Since making her on-screen acting debut in 2012, in the award winning indie film Asa as the title role, MaameYaa has gone on to star in other indies and short films ( Bus Nut. Directed by Akosua Adoma Owusu as well as TV: Madam Secretary, Blacklist & Mysteries of Laura to name a few. Ms. Boafo also leads the cast of An African City, the international hit web series that is “Africa’s answer to Sex & the City” (CNN). Commercial appearances include Nickolodeon and Movicel starring Miss Universe 2011 Leila Lopes and Dove Chocolate among others.

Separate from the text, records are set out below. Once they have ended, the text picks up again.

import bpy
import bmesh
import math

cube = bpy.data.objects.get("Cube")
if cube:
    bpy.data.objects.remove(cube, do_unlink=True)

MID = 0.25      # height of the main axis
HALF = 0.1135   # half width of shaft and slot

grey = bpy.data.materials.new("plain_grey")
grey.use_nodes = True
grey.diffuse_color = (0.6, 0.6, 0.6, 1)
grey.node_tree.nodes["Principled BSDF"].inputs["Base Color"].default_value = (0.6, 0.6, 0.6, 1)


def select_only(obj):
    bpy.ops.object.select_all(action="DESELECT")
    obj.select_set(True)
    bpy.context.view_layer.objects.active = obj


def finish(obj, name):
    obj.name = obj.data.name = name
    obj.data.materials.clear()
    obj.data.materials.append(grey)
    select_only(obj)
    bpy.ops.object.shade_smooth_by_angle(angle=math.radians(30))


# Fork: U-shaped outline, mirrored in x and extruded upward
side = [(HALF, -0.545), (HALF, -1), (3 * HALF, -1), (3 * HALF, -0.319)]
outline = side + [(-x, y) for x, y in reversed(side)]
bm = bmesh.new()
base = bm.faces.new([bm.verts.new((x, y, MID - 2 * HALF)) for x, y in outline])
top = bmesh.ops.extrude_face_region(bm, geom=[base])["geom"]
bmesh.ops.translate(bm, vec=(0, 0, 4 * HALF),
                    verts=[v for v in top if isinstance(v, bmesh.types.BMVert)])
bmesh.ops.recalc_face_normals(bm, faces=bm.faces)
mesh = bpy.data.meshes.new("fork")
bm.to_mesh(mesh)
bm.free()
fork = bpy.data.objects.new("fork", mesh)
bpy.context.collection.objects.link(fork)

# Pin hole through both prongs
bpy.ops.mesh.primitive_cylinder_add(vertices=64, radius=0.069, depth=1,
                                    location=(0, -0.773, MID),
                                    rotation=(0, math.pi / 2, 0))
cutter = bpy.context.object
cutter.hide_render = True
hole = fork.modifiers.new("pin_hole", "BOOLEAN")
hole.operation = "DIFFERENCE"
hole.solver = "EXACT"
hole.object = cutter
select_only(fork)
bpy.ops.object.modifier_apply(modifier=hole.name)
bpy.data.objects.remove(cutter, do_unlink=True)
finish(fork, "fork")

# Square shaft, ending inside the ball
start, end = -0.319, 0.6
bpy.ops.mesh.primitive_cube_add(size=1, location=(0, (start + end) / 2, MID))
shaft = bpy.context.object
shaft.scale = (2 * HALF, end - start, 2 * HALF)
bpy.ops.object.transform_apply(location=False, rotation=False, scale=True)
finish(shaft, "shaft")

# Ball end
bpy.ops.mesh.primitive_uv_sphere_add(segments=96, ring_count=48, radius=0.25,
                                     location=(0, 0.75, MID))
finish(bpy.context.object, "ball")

This book places into perspective the role of the African in world civilization, in particular his little known contributions to the advancement of Europe. A major essay on the evolution of the Caucasoid discusses recent scientific discoveries of the African fatherhood of man and the shift towards albinism (dropping of pigmentation) by the Grimaldi African during an ice age (the Wurm Interstadial) in Europe. The debt owed to African and Arab Moors for certain inventions usually credited to the Renaissance is discussed, as well as the much earlier Afro-Egyptian influence on Greek science and philosophy. The book is divided into six parts: The First Europeans: African Presence in the Ancient Mediterranean Isles and Mainland Greece; Africans in the European Religious Hierarchy (madonnas, saints and popes); African Presence in Western Europe; African Presence in Northern Europe; African Presence in Eastern Europe.

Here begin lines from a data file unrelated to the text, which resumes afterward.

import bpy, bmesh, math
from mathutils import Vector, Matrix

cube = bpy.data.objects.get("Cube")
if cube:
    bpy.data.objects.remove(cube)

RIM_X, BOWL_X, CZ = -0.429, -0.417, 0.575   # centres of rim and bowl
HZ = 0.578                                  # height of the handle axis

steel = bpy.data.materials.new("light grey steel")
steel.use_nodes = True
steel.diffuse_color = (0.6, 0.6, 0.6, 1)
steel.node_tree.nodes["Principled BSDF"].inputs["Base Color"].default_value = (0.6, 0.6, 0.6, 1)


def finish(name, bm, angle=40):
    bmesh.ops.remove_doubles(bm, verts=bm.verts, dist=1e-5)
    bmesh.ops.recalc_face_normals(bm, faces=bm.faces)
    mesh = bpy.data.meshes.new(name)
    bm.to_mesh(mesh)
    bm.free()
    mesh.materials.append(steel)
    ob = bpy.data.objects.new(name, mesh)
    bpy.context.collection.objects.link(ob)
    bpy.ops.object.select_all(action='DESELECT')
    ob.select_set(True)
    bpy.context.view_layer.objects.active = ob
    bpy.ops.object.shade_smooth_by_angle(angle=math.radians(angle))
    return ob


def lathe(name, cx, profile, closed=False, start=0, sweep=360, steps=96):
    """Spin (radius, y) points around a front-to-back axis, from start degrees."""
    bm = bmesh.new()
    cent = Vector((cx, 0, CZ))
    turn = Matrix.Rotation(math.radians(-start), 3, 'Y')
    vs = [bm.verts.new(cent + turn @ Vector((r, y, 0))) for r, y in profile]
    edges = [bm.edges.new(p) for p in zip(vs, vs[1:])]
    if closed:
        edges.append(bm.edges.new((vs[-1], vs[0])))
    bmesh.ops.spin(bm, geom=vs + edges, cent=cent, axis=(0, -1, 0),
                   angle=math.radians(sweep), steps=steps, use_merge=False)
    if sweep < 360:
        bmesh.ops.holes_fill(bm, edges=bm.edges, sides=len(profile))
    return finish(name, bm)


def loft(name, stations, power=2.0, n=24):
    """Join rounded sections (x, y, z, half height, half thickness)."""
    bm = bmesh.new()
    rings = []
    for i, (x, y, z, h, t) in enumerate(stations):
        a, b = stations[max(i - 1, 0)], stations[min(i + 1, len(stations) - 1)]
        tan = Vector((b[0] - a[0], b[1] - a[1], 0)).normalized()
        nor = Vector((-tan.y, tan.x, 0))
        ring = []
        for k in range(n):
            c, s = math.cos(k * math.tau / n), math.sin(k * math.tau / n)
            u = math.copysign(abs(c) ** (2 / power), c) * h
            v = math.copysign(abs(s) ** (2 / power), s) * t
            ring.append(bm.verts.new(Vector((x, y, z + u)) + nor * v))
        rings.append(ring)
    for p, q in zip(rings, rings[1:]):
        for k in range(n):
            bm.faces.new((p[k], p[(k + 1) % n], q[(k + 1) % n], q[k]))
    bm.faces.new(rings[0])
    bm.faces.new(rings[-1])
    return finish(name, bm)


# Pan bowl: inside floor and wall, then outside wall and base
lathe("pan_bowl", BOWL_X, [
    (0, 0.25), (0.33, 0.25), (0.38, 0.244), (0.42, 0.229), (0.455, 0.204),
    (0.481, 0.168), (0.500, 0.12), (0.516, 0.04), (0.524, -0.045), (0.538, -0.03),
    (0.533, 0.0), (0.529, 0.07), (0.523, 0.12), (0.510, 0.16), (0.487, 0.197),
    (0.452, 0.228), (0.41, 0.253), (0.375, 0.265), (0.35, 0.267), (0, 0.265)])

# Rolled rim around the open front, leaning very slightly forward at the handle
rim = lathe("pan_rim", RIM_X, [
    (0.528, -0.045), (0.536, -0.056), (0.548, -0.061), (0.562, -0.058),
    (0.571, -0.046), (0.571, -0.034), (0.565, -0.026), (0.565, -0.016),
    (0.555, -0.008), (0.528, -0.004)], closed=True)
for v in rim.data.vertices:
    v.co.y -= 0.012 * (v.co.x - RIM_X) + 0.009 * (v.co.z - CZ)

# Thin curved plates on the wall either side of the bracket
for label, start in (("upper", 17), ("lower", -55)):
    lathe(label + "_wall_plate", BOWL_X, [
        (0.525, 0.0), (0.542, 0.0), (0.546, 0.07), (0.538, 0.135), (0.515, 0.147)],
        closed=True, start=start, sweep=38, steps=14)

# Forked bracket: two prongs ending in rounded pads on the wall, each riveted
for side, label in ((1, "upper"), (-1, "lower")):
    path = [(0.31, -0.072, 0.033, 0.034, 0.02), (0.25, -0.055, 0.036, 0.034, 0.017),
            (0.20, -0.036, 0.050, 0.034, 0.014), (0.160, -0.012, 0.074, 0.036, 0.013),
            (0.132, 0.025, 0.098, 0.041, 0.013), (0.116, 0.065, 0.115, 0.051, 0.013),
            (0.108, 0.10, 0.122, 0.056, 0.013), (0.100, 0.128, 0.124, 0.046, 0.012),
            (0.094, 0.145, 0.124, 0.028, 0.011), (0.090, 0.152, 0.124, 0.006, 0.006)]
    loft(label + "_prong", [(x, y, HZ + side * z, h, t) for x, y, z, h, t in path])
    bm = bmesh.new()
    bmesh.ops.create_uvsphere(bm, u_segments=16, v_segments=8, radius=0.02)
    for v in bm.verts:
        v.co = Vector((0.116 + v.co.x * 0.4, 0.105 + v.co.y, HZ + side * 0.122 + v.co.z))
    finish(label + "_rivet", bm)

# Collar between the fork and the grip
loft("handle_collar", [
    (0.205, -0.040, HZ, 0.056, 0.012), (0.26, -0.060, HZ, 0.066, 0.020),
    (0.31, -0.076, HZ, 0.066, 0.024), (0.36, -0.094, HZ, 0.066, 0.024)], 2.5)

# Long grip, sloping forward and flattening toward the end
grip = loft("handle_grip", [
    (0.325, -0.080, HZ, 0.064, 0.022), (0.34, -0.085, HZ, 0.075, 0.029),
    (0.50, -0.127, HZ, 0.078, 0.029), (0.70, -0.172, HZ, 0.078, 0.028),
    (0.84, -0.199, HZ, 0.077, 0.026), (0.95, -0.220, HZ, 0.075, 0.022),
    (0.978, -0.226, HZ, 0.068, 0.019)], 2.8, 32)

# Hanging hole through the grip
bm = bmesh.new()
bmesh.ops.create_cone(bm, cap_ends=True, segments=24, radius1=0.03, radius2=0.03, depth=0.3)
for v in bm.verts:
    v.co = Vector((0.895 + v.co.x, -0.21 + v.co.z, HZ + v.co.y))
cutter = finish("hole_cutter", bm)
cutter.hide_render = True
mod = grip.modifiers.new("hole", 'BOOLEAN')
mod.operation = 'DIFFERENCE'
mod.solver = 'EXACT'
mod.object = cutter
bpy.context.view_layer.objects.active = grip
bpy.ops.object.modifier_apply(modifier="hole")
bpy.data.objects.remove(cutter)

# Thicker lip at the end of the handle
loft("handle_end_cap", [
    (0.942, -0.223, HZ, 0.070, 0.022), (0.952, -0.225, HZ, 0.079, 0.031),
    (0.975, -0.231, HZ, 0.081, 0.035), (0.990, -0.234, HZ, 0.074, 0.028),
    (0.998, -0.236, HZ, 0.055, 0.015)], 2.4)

Ivan Van Sertima (1935-2009) was professor of African studies at Rutgers University. He was visiting professor at Princeton University and lectured at more than one hundred colleges and universities. He edited the Journal of African Civilizations, which has greatly changed the way in which African history and culture are taught and studied.